> _Problem to solve_:
The lines to be copied run from the one containing "PITCH, WIDTH, RISE = 0.0985, 0.058, VY1 - VY0" to the end of the material below; reproduce them exactly, including both ends, and nothing more.

> _Data to use_:
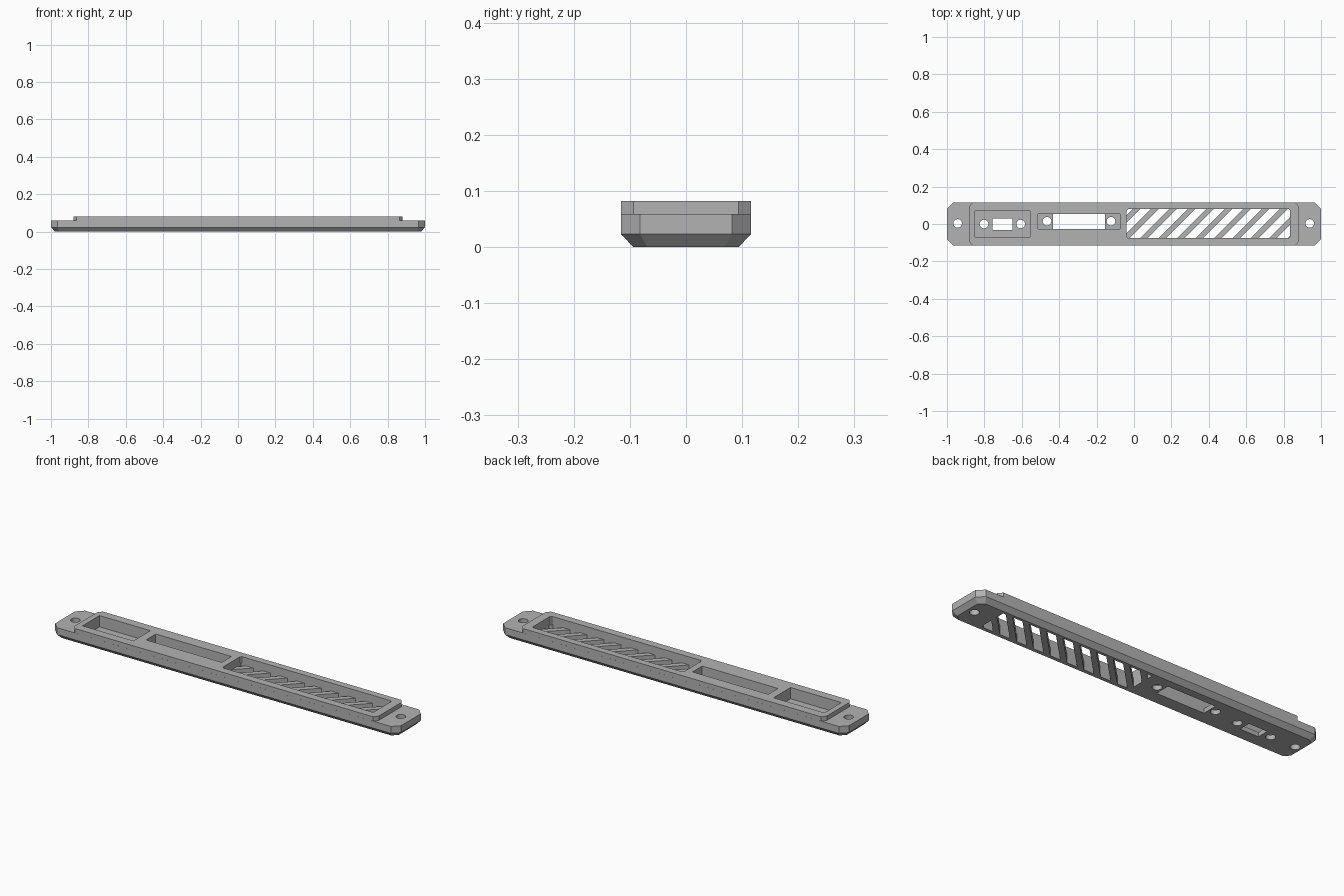
import bpy, bmesh
from mathutils import Vector

if "Cube" in bpy.data.objects:
    bpy.data.objects.remove(bpy.data.objects["Cube"])

grey = bpy.data.materials.new("mid_grey")
grey.use_nodes = True
grey.diffuse_color = (0.45, 0.45, 0.45, 1)
grey.node_tree.nodes["Principled BSDF"].inputs["Base Color"].default_value = grey.diffuse_color

TOP, STEP, FLOOR, SLAT_TOP = 0.082, 0.059, 0.023, 0.04


def finish(bm, name):
    bmesh.ops.recalc_face_normals(bm, faces=bm.faces)
    mesh = bpy.data.meshes.new(name)
    bm.to_mesh(mesh)
    bm.free()
    mesh.materials.append(grey)
    obj = bpy.data.objects.new(name, mesh)
    bpy.context.collection.objects.link(obj)
    return obj


def octagon(hx, hy, cx, cy):
    """Rectangle with clipped corners."""
    return [(hx, cy - hy), (hx, hy - cy), (hx - cx, hy), (cx - hx, hy),
            (-hx, hy - cy), (-hx, cy - hy), (cx - hx, -hy), (hx - cx, -hy)]


def loft(name, loops):
    bm = bmesh.new()
    rings = [[bm.verts.new((x, y, z)) for x, y in pts] for z, pts in loops]
    n = len(rings[0])
    for low, high in zip(rings, rings[1:]):
        for i in range(n):
            j = (i + 1) % n
            bm.faces.new((low[i], low[j], high[j], high[i]))
    bm.faces.new(rings[0])
    bm.faces.new(rings[-1])
    return finish(bm, name)


def cut(body, tool):
    mod = body.modifiers.new("cut", "BOOLEAN")
    mod.operation, mod.solver, mod.object = "DIFFERENCE", "EXACT", tool
    bpy.context.view_layer.objects.active = body
    bpy.ops.object.modifier_apply(modifier=mod.name)
    bpy.data.objects.remove(tool)


def box_cut(body, x0, x1, y0, y1, z0, z1):
    pts = [(x0, y0), (x1, y0), (x1, y1), (x0, y1)]
    cut(body, loft("cutter", [(z0, pts), (z1, pts)]))


def round_cut(body, x, y, r=0.023):
    bm = bmesh.new()
    bmesh.ops.create_cone(bm, cap_ends=True, segments=24, radius1=r, radius2=r, depth=0.4)
    bmesh.ops.translate(bm, verts=bm.verts, vec=(x, y, 0))
    cut(body, finish(bm, "cutter"))


# Bevelled base plate with a raised middle block
base = octagon(1, 0.116, 0.034, 0.034)
block = octagon(0.88, 0.1158, 0.017, 0.022)
body = loft("panel_body", [(0, octagon(0.978, 0.094, 0.025, 0.025)), (FLOOR, base),
                           (STEP, base), (STEP, block), (TOP, block)])

# Small socket pocket and its opening
box_cut(body, -0.85, -0.556, -0.07, 0.07, FLOOR, 0.2)
box_cut(body, -0.757, -0.65, -0.032, 0.03, -0.1, 0.1)

# Long socket pocket and its opening
box_cut(body, -0.513, -0.075, -0.027, 0.053, FLOOR, 0.2)
box_cut(body, -0.433, -0.155, -0.027, 0.053, -0.1, 0.1)

# Screw holes
for x, y in [(-0.943, 0.003), (0.94, 0.003), (-0.802, 0), (-0.606, 0), (-0.465, 0.015), (-0.123, 0.015)]:
    round_cut(body, x, y)

# Vent pocket
VX0, VX1, VY0, VY1 = -0.04, 0.835, -0.075, 0.08
mid = Vector(((VX0 + VX1) / 2, (VY0 + VY1) / 2))
outline = [(x + mid.x, y + mid.y) for x, y in
           octagon((VX1 - VX0) / 2, (VY1 - VY0) / 2, 0.008, 0.008)]
cut(body, loft("cutter", [(SLAT_TOP, outline), (0.2, outline)]))

# Slanted vent slots, trimmed to the pocket
PITCH, WIDTH, RISE = 0.0985, 0.058, VY1 - VY0
for i in range(-1, 11):
    x = -0.045 + i * PITCH
    bm = bmesh.new()
    bm.faces.new([bm.verts.new(p) for p in ((x - RISE / 2, VY0, -0.1), (x + WIDTH - RISE / 2, VY0, -0.1),
                                            (x + WIDTH + RISE / 2, VY1, -0.1), (x + RISE / 2, VY1, -0.1))])
    for edge, side in ((VX0, -1), (VX1, 1)):
        bmesh.ops.bisect_plane(bm, geom=bm.verts[:] + bm.edges[:] + bm.faces[:],
                               plane_co=(edge, 0, 0), plane_no=(side, 0, 0), clear_outer=True)
    if not bm.faces:
        bm.free()
        continue
    out = bmesh.ops.extrude_face_region(bm, geom=bm.faces[:])
    bmesh.ops.translate(bm, verts=[v for v in out["geom"] if isinstance(v, bmesh.types.BMVert)],
                        vec=(0, 0, 0.1 + SLAT_TOP + 0.01))
    cut(body, finish(bm, "cutter"))

# Crisp flat faces with rounded hole walls
bpy.ops.object.select_all(action="DESELECT")
body.select_set(True)
bpy.context.view_layer.objects.active = body
bpy.ops.object.shade_smooth_by_angle(angle=0.4)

> _Problem solution_:
PITCH, WIDTH, RISE = 0.0985, 0.058, VY1 - VY0
for i in range(-1, 11):
    x = -0.045 + i * PITCH
    bm = bmesh.new()
    bm.faces.new([bm.verts.new(p) for p in ((x - RISE / 2, VY0, -0.1), (x + WIDTH - RISE / 2, VY0, -0.1),
                                            (x + WIDTH + RISE / 2, VY1, -0.1), (x + RISE / 2, VY1, -0.1))])
    for edge, side in ((VX0, -1), (VX1, 1)):
        bmesh.ops.bisect_plane(bm, geom=bm.verts[:] + bm.edges[:] + bm.faces[:],
                               plane_co=(edge, 0, 0), plane_no=(side, 0, 0), clear_outer=True)
    if not bm.faces:
        bm.free()
        continue
    out = bmesh.ops.extrude_face_region(bm, geom=bm.faces[:])
    bmesh.ops.translate(bm, verts=[v for v in out["geom"] if isinstance(v, bmesh.types.BMVert)],
                        vec=(0, 0, 0.1 + SLAT_TOP + 0.01))
    cut(body, finish(bm, "cutter"))

# Crisp flat faces with rounded hole walls
bpy.ops.object.select_all(action="DESELECT")
body.select_set(True)
bpy.context.view_layer.objects.active = body
bpy.ops.object.shade_smooth_by_angle(angle=0.4)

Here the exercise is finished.